Frequently Asked Questions
In order to participate fully in your therapies we encourage you to dress in comfortable, casual clothing. All clothing should be labeled with your name. In addition, you should bring:
- Any items that were used on a regular basis prior to your illness, such as eyeglasses, hearing aids, dentures, and the appropriate containers
- Sturdy shoes or sneakers and loose socks, if appropriate
- Loose-fitting pants or sweatpants, shirts that are comfortable and easy to put on, undergarments, bathrobe, and pajamas
- A seasonal coat or jacket, to take advantage of our courtyards and pathways
- Laundry bag
- Electric razor
Laundry services are available at the hospital, although family members are encouraged to launder patients' clothing. There are washers and dryers on the units for you and your family members to use.
All medications ordered by your physician are provided by HFSC and distributed by your nurse. Please speak with your nurse if you have any questions.
You will be cared for by a physician employed by Hospital for Special Care who is available to see you frequently and coordinate your care with your Special Care Team. Your personal physician will receive reports on your condition and all the necessary information to continue your care following your discharge.
Mail is distributed daily, except Sunday. Email availability may be arranged through your team.
Most rooms are semi-private. We do have a limited number of private rooms, but first priority must be given to those requiring a private room for isolation purposes or other medical or equipment needs. We make every attempt to honor wishes for private rooms, but one cannot be guaranteed for the duration of your hospitalization.
Telephones are provided in all patient rooms except the Neurobehavioral Program (NBP), Pediatric Unit and Autism Inpatient Unit (AIU). Only local calls may be made from these phones. For other types of calls, please contact a member of your team. Special telephones for the hearing impaired are available. Other needs may be addressed with your case manager.
Televisions are provided free-of-charge in all patient rooms except the in the NBP, Pediatrics and AIU.
The Interdenominational Chapel is open 24 hours a day. Religious services are held on Sunday mornings, on holidays, and as otherwise appropriate. The hospital has a Spiritual Care program staffed by chaplains.
A home visit may be necessary shortly before discharge in order to ensure that you may return to home safely. You may request a day pass to leave the hospital to visit your family. Some insurance companies, however, do not allow day passes.
A member of the healthcare team will speak with you and your family about planning a home visit. Before a visit is planned:
- Your attending physician must first authorize a pass
- Your family must be trained to manage your care. Special training may be necessary for a successful visit.
- Your nurse and social worker will discuss any specific issues that relate to your condition with you and your family
- Your nurse and other team members will review your equipment and medication needs
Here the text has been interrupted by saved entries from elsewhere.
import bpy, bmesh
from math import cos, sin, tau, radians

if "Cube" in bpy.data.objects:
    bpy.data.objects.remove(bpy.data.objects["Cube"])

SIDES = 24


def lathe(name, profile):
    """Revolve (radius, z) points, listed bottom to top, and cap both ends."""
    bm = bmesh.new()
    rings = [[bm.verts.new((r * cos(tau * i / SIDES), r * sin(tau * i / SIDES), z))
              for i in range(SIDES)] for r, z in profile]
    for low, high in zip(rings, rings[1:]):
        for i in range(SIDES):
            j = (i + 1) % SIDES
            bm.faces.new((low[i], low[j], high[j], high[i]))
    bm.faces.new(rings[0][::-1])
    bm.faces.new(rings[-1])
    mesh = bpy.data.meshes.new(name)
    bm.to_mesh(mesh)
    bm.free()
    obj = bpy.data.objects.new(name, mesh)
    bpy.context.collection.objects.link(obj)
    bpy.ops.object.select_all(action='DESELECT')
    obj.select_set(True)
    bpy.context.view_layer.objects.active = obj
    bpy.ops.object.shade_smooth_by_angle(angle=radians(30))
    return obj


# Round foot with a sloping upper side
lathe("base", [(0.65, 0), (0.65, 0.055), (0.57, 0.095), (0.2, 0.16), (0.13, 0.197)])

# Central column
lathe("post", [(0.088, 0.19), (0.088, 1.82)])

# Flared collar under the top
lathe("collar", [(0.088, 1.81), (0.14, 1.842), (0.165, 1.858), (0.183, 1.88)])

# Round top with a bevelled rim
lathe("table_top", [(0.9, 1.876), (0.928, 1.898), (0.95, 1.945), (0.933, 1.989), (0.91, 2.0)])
Since our goal is to return patients to the community, a discharge plan is developed for every patient admitted. Discharge plans vary with individual needs. Most patients are discharged home with home care services, to a day rehabilitation program or to outpatient services. Some individuals are discharged to a long-term care facility. Your treatment will ensure that your discharge plan is well coordinated to enable you to receive appropriate follow-up care.
Rehabilitation patients: Ongoing communication with your treatment team is an integral part of your rehabilitation program. Your case manager is your primary link. Each week there will be a Rehabilitation Team Review (RTR), an informational sharing session, which you are welcome to attend. If you are unable to attend, your case manager will speak with you to discuss your program. In addition, a family meeting may be scheduled soon after admission. Family meetings include your physiatrist, case manager, and other members of your treatment team.
Long-term patients: Our primary care coordinators (the PCC, a registered nurse) and social workers are the key contacts on all units. Questions related to your medical condition should be directed to the PCC. Other questions may be asked of the unit social worker. When needed, a family meeting can be arranged.